Task description
A single number is the answer: the count of lines in these records with "corners" in them.
------
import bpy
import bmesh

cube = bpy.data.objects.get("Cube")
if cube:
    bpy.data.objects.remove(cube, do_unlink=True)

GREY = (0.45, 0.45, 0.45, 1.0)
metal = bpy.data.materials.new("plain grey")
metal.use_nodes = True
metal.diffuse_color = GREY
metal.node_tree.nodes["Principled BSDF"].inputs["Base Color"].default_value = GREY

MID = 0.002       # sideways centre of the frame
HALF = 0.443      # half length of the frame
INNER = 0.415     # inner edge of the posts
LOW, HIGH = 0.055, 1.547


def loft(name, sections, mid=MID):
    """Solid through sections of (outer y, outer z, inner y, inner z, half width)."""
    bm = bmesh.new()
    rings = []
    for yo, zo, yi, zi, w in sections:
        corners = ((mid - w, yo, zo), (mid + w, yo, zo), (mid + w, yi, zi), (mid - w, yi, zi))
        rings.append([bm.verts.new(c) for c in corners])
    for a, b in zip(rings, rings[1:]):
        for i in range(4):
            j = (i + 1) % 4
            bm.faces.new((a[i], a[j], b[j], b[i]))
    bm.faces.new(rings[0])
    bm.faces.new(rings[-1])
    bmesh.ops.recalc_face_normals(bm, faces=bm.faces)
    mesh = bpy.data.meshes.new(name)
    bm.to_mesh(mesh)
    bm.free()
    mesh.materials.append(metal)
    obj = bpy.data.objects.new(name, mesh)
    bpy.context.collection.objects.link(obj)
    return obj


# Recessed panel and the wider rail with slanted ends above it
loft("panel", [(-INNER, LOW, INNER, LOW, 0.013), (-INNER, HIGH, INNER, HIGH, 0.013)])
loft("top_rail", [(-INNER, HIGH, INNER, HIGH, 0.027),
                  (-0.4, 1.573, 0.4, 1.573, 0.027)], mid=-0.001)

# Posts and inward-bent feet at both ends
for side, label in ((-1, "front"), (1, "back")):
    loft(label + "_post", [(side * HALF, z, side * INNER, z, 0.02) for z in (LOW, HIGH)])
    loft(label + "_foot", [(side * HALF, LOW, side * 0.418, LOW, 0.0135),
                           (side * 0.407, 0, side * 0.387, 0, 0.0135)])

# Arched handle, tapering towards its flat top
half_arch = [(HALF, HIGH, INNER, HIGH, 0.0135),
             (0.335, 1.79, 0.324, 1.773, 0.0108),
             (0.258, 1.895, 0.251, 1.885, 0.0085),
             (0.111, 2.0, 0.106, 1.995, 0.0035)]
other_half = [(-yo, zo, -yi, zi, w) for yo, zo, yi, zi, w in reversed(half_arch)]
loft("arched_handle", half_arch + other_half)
------
Solved exercise
2